Understanding Grafting To Create Plants That Work For You
Grafting is any method which surgically connects one part of a plant to any part of another plant. The top half of a grafted plant is referred to as the scion (pronounced sigh-on), and the bottom half is the rootstock. Grafting allows an individual to grow plants that have altered attributes in their home or garden. By knowing what scions and rootstocks are and how they work, you can be one step closer to grafting plants that work for you.
The scion is the top half of a grafted plant that produces all of the plant’s leaves, stems, flowers and fruits. The grafted plant will bear the same leaves and fruits as the plant the scion came from. The scion receives all of its water and nutrients from the rootstock.
Also known as “understock” or simply “stock,” the rootstock is the lower portion of the grafted plant that produces its roots.

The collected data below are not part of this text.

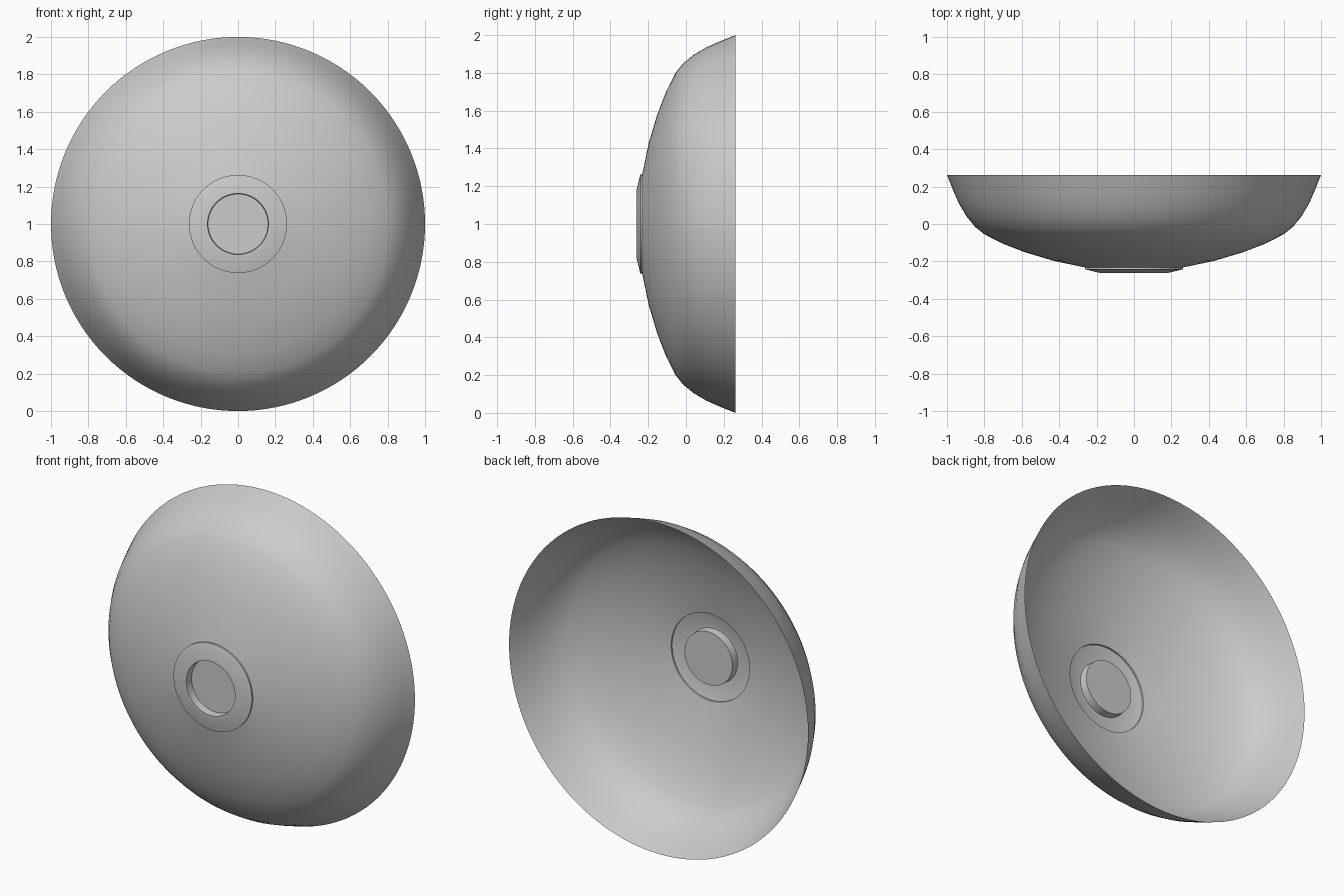
import bpy, bmesh, math

if "Cube" in bpy.data.objects:
    bpy.data.objects.remove(bpy.data.objects["Cube"])

SEGMENTS = 128


def lathe(name, profile, centre_z):
    """Revolve (radius, y) points around the y axis; radius 0 closes the end."""
    bm = bmesh.new()
    rings = []
    for r, y in profile:
        if r == 0:
            rings.append([bm.verts.new((0, y, centre_z))] * SEGMENTS)
            continue
        ring = []
        for i in range(SEGMENTS):
            a = 2 * math.pi * i / SEGMENTS
            ring.append(bm.verts.new((r * math.cos(a), y, centre_z + r * math.sin(a))))
        rings.append(ring)
    for outer, inner in zip(rings, rings[1:]):
        for i in range(SEGMENTS):
            j = (i + 1) % SEGMENTS
            corners = [outer[i], outer[j], inner[j], inner[i]]
            bm.faces.new(list(dict.fromkeys(corners)))
    bmesh.ops.recalc_face_normals(bm, faces=bm.faces)
    # make the outside of the shell face the front
    if sum(f.normal.y * f.calc_area() for f in bm.faces) > 0:
        bmesh.ops.reverse_faces(bm, faces=bm.faces)
    mesh = bpy.data.meshes.new(name)
    bm.to_mesh(mesh)
    bm.free()
    obj = bpy.data.objects.new(name, mesh)
    bpy.context.collection.objects.link(obj)
    bpy.ops.object.select_all(action='DESELECT')
    obj.select_set(True)
    bpy.context.view_layer.objects.active = obj
    bpy.ops.object.shade_smooth_by_angle(angle=math.radians(35))
    return obj


# Thin open dish with a stepped hub ring and a recessed centre disc
dish = [(1.0, 0.262), (0.965, 0.175), (0.935, 0.107), (0.895, 0.04), (0.85, -0.015),
        (0.80, -0.055), (0.70, -0.106), (0.58, -0.152), (0.43, -0.197), (0.262, -0.232)]
hub = [(0.262, -0.242), (0.18, -0.262), (0.163, -0.262), (0.160, -0.215), (0, -0.215)]
lathe("dish_shell", dish + hub, 1.0)
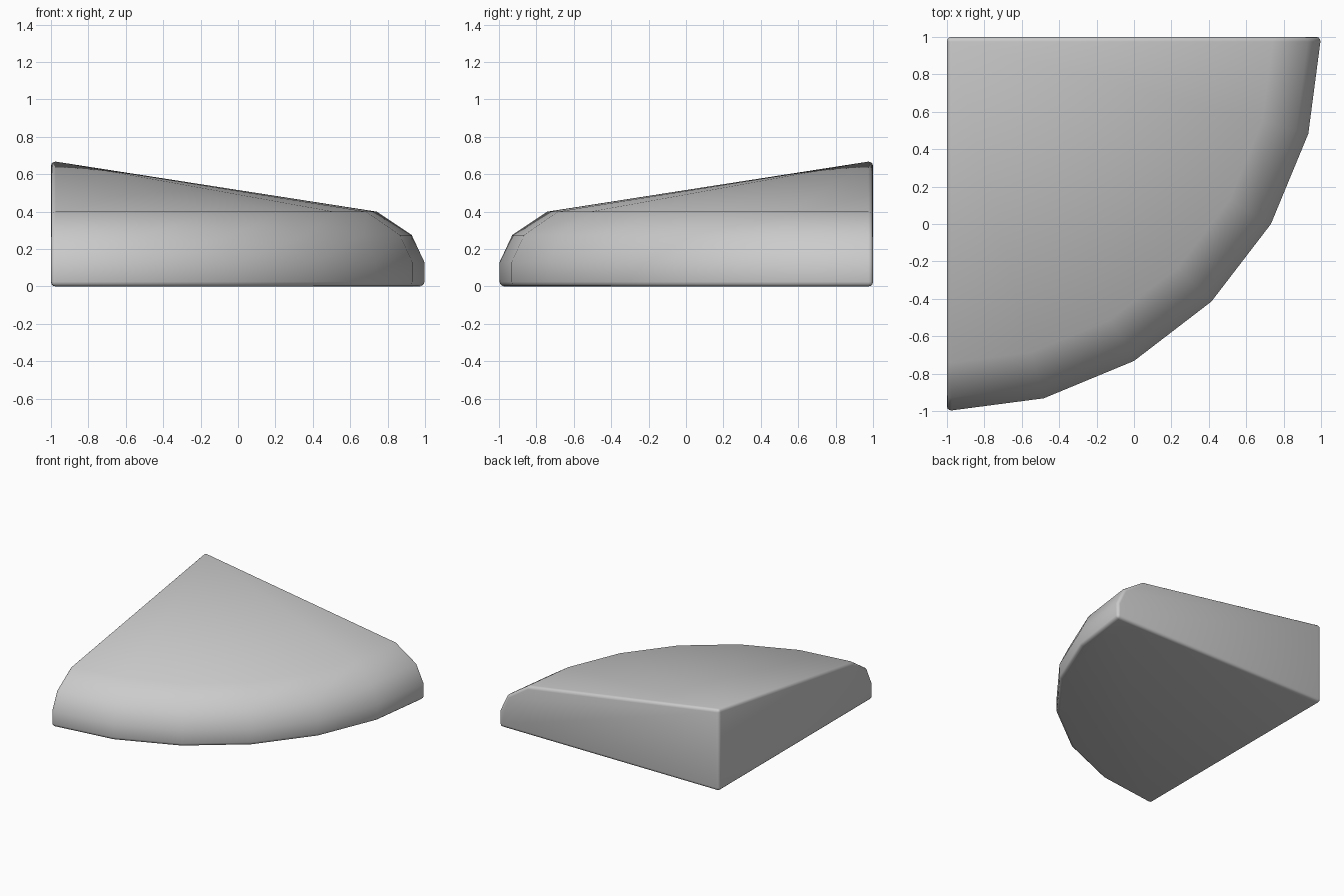
import bpy, bmesh, math
from mathutils import Vector

if "Cube" in bpy.data.objects:
    bpy.data.objects.remove(bpy.data.objects["Cube"])

# Quarter-round wedge: a (radius, height) profile swept 90 degrees about one corner
PROFILE = [(1.745, 0.40), (1.932, 0.275), (2.0, 0.13), (2.0, 0.0)]
STEPS = 6
bm = bmesh.new()
top = bm.verts.new((-1, 1, 0.673))
base = bm.verts.new((-1, 1, 0))

rows = []
for i in range(STEPS + 1):
    a = math.radians(90 * i / STEPS)
    rows.append([bm.verts.new((-1 + r * math.cos(a), 1 - r * math.sin(a), z)) for r, z in PROFILE])

# Sloped top fan and rounded rim
for a, b in zip(rows, rows[1:]):
    bm.faces.new((top, a[0], b[0]))
    for j in range(len(PROFILE) - 1):
        bm.faces.new((a[j], a[j + 1], b[j + 1], b[j]))

# Two straight walls and the underside
bm.faces.new([base, top] + rows[0])
bm.faces.new([top, base] + rows[-1][::-1])
bm.faces.new([base] + [r[-1] for r in rows])
bmesh.ops.recalc_face_normals(bm, faces=bm.faces[:])

mesh = bpy.data.meshes.new("quarter_wedge")
bm.to_mesh(mesh)
bm.free()
wedge = bpy.data.objects.new("quarter_wedge", mesh)
bpy.context.collection.objects.link(wedge)
bpy.context.view_layer.objects.active = wedge
wedge.select_set(True)

# Small rounded edges along the walls and underside
bevel = wedge.modifiers.new("edge_rounding", 'BEVEL')
bevel.width = 0.025
bevel.segments = 3
bevel.limit_method = 'ANGLE'
bevel.angle_limit = math.radians(40)
bpy.ops.object.modifier_apply(modifier=bevel.name)
bpy.ops.object.shade_smooth_by_angle(angle=math.radians(40))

The top of the rootstock is usually at the soil line, but rootstocks can also be above ground. Grafting a plant at a point above the soil is known as being “topworked.” For example, a tree may be cut off at one foot above the soil, becoming the rootstock. A scion is then placed into the top of the rootstock. The point where they connect is called the graft. Everything below the graft is the rootstock, and above it is the scion.
The rootstock can be a seedling, which will produce a full sized plant, or the rootstock can be size controlled, which will produce a smaller plant. The rootstock can determine the size and shape of the plant, but it has no effect over the plant’s type or quality of leaves, flowers and fruits it produces.
The scion is chosen for the stunning flowers it produces, or for the delicious fruit it bears. However, the rootstock chosen typically doesn’t matter, especially if you are a home gardener, so long as the scion and rootstock are compatible. But by going out of your way to find a specific rootstock, you can create a plant that matches your unique needs.
As stated earlier, the rootstock can determine the size and shape of the scion it is grafted with, but it can have other effects as well. Some rootstocks can allow a plant to grow in a location that the scion would normally fail in, such as a dry or cold location, while others can allow the scion to bear fruit and ripen earlier. There are even some rootstocks, like some grape rootstocks, that allow the plant to have resistances to chemicals and pests.
By grafting together the right kinds of scions and rootstocks, you can create a plant that works best you. You can fit an apple tree that would normally be too large for your home garden into it by using a size controlled rootstock, or you can grow a plant that typically wouldn’t survive in your location. Experimenting with grafting scions and rootstocks is an experience worth having.